The Toyota Prius C, the newest member of Toyota Prius “family,” has been named the nation’s “greenest” vehicle by the American Council for an Energy-Efficient Economy. At the other end of the spectrum, the ACEEE tarred the Ford F-350 as the “meanest,” or dirtiest vehicle on the road.
The organization, which describes itself as a “catalyst to advance energy efficiency,” hailed the growing number of hybrids, plug-ins, pure battery-electric vehicles and other environmental friendly vehicles now coming to market and noted that new products dominated the dozen models on its “Greenest” vehicle list.
“The vehicles at the top of this year’s rankings are proof that automakers are really ramping up their offerings,” said ACEEE lead vehicle analyst Shruti Vaidyanathan. “There are more hybrid and electric options on the market this year than ever before and the race for a spot on the Greenest list is increasingly competitive. Automakers have revamped their offerings to meet the growing demand for efficient vehicles and new fuel economy standards.”
While a select group of conventionally powered vehicles continues to do well in the study, they’ve largely been displaced by newer offerings using some form of battery power, whether light hybrids or full electric propulsion. The Honda Civic Natural Gas model that dominated as the number greenest model for eight years didn’t even make ACEEE’s Top 12 this time. Only the Smart fortwo and Scion iQ microcars made the list using gasoline-powered engines.
All of the new Prius family members took “Greenest” honors, the original Prius hatchback taking third place, the big Prius V in 11th, and the Prius Plug-in Hybrid landing in fourth.
While the Honda natural gas model was knocked off the list for the survey’s 25th year, the Japanese maker’s Fit Electric earned the number two spot, while its new Civic Hybrid landed in fifth.
Three Ford Motor Co. models also earned “Greenest” honors, including the Focus EV and the Fusion C-Max Hybrids. The dozen honored nameplates also included two Europeans, the VW Jetta Hybrid in seventh, and the Smart fortwo in eighth.
Along with the “Greenest” list, the ACEEE gave kudos to a dozen “Greener Choice” models that were the cleanest in their individual product segments.

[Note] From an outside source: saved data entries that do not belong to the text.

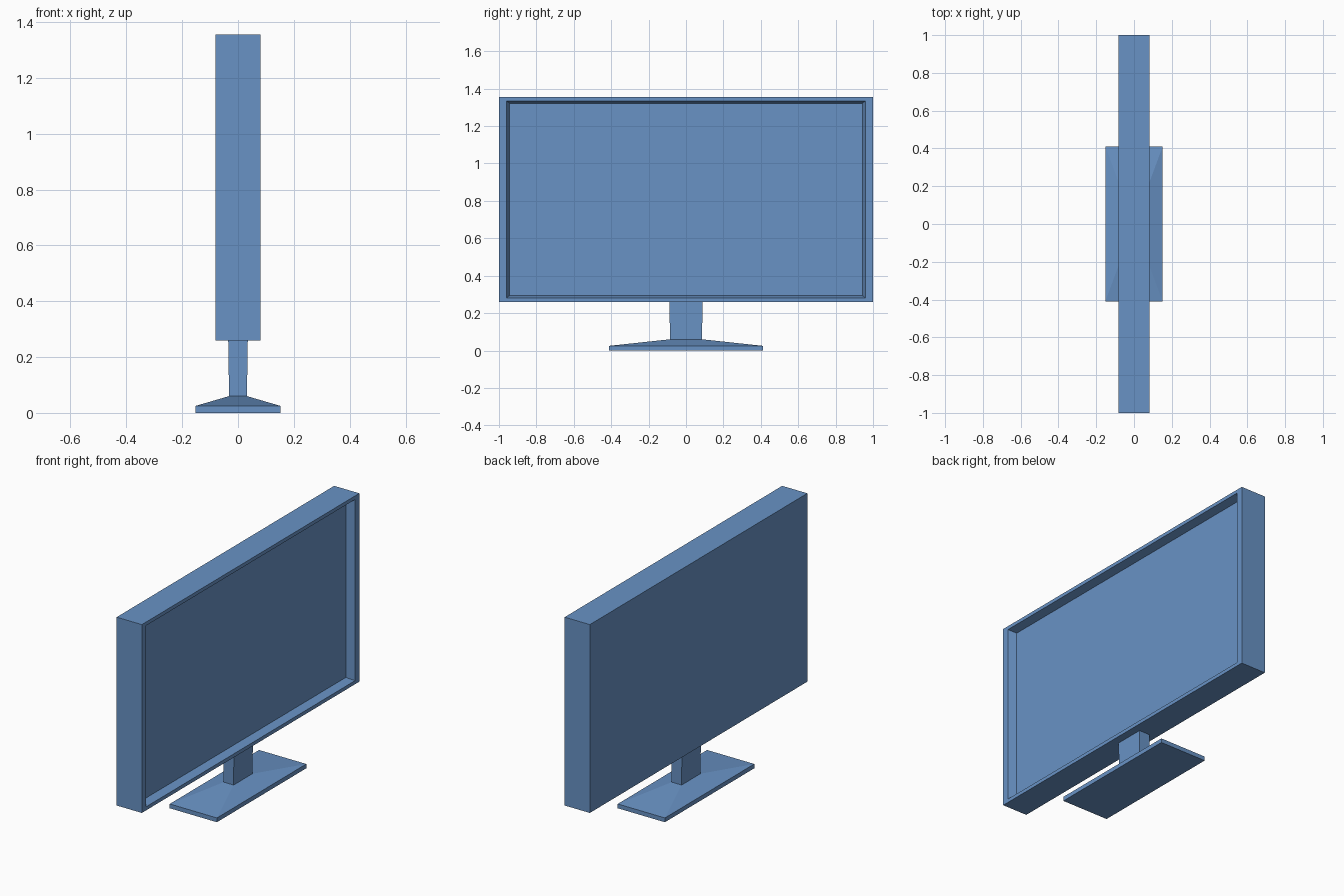
import bpy, bmesh

if "Cube" in bpy.data.objects:
    bpy.data.objects.remove(bpy.data.objects["Cube"])

# Blue plastic used on every part
blue = bpy.data.materials.new("blue_plastic")
blue.diffuse_color = (0.14, 0.29, 0.56, 1.0)
blue.use_nodes = True
blue.node_tree.nodes["Principled BSDF"].inputs["Base Color"].default_value = blue.diffuse_color


def loft(name, rings):
    """Skin a list of four-cornered rings and cap both ends."""
    bm = bmesh.new()
    loops = [[bm.verts.new(co) for co in ring] for ring in rings]
    for a, b in zip(loops, loops[1:]):
        for i in range(4):
            j = (i + 1) % 4
            bm.faces.new((a[i], a[j], b[j], b[i]))
    bm.faces.new(loops[0][::-1])
    bm.faces.new(loops[-1])
    bmesh.ops.recalc_face_normals(bm, faces=bm.faces)
    mesh = bpy.data.meshes.new(name)
    bm.to_mesh(mesh)
    bm.free()
    mesh.materials.append(blue)
    obj = bpy.data.objects.new(name, mesh)
    bpy.context.collection.objects.link(obj)
    return obj


CORNERS = ((-1, -1), (1, -1), (1, 1), (-1, 1))


def upright_ring(x, half_y, z0, z1):
    mid, half = (z0 + z1) / 2, (z1 - z0) / 2
    return [(x, sy * half_y, mid + sz * half) for sy, sz in CORNERS]


def flat_ring(half_x, half_y, z):
    return [(sx * half_x, sy * half_y, z) for sx, sy in CORNERS]


# Display housing: flat back, thin rim, sloped walls in to the sunken screen
loft("display_housing", [
    upright_ring(-0.081, 1.0, 0.26, 1.356),
    upright_ring(0.081, 1.0, 0.26, 1.356),
    upright_ring(0.081, 0.96, 0.281, 1.335),
    upright_ring(0.034, 0.943, 0.294, 1.322),
])

# Stand: shallow pyramid foot and a neck widening slightly upwards
loft("stand", [
    flat_ring(0.152, 0.411, 0.0),
    flat_ring(0.152, 0.411, 0.025),
    flat_ring(0.032, 0.086, 0.06),
    flat_ring(0.035, 0.088, 0.26),
])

Detroit models claimed half of those winners, including the Buick Encore and Chevrolet Equinox.
However Ford was hammered as having three of the “Meanest” models, a list that not only included the F-350 but also the slightly smaller F-250 pickup.
The ACEEE study has traditionally considered a range of factors to determine its “Greenest” and “Meanest” lists including “unhealthy tailpipe emissions, fuel consumption, and emissions of gases that contribute to climate change.” It has updated the methodology this year, however, to also include issues like emissions from the manufacturing process and the forecasted mix of fuels used to generate power for electric vehicles.

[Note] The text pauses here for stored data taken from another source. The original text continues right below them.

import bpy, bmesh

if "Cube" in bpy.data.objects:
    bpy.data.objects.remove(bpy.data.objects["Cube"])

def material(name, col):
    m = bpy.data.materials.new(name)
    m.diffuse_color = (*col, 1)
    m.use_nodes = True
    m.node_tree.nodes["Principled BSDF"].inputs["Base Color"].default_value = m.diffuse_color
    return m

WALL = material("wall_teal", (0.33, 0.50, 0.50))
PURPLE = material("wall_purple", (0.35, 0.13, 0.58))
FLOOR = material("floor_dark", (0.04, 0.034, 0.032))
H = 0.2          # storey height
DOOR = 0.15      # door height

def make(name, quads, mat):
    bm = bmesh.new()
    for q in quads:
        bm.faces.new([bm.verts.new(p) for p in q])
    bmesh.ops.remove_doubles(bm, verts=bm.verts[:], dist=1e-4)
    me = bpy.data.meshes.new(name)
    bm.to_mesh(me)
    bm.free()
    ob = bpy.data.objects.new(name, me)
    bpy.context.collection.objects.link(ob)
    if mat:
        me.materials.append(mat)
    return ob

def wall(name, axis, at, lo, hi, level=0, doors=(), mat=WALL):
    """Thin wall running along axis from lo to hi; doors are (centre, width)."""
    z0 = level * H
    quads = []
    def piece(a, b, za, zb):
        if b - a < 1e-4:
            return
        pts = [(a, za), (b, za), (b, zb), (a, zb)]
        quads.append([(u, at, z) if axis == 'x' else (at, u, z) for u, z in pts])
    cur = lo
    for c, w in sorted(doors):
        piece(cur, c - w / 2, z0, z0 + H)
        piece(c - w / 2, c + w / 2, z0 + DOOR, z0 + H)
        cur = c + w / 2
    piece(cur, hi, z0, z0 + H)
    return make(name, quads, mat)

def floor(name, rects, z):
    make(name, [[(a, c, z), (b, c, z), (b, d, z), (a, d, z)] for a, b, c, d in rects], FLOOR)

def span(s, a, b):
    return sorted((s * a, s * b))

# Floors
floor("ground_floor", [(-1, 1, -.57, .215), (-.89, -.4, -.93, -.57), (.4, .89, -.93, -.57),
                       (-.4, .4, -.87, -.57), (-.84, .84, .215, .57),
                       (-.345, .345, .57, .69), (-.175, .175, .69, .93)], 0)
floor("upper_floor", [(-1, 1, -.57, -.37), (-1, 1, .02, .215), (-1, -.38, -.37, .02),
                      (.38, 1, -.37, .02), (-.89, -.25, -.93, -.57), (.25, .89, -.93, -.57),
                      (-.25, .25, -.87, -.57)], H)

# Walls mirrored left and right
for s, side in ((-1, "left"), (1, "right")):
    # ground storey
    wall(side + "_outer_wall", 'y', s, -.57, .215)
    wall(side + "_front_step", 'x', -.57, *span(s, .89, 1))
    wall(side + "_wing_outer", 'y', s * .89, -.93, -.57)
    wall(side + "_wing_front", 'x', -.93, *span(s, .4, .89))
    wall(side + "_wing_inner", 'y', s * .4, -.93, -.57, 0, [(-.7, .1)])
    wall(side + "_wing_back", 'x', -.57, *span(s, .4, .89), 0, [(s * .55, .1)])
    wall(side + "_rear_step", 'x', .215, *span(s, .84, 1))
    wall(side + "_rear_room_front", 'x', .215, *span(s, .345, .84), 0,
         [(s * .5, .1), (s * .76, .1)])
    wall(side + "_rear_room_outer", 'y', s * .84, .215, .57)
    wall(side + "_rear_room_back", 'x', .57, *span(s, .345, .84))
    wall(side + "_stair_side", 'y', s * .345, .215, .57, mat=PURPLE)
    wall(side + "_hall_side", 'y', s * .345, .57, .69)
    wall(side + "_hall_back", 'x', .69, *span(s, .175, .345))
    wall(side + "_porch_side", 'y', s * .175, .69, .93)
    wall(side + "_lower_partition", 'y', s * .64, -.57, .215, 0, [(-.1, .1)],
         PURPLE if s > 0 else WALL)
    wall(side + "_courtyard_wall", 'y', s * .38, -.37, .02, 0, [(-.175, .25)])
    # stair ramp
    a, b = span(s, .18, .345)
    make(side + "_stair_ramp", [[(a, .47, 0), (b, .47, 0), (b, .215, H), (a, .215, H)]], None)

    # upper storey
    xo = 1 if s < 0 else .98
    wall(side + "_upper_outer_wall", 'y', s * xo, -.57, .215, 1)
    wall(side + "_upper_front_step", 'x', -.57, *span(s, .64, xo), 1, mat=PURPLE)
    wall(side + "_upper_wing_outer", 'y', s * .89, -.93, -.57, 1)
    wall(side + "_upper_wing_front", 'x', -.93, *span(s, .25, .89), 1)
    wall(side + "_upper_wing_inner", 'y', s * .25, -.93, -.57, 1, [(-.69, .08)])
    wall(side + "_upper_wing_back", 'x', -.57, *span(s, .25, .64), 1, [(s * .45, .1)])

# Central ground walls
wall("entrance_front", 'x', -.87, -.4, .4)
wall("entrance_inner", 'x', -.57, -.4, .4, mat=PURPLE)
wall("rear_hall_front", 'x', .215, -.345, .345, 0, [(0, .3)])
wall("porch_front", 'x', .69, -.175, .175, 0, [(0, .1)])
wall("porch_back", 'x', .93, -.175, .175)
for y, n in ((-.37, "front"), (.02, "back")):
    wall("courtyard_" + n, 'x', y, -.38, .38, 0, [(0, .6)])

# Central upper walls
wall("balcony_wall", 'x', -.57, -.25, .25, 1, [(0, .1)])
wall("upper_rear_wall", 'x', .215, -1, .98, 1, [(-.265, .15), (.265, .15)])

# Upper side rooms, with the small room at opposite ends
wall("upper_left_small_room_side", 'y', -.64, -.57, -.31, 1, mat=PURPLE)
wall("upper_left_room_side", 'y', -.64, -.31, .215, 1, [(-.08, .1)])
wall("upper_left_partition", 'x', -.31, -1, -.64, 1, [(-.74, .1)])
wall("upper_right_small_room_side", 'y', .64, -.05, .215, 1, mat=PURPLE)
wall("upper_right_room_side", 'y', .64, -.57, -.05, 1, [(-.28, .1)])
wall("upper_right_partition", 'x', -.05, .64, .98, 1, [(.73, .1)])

That last factor is significant as some skeptics argue that plug-based vehicles don’t so much eliminate pollution but simply move the source. Even proponents concede their benefits can vary depending upon whether they’re tapping, say, a wind farm or a coal generator.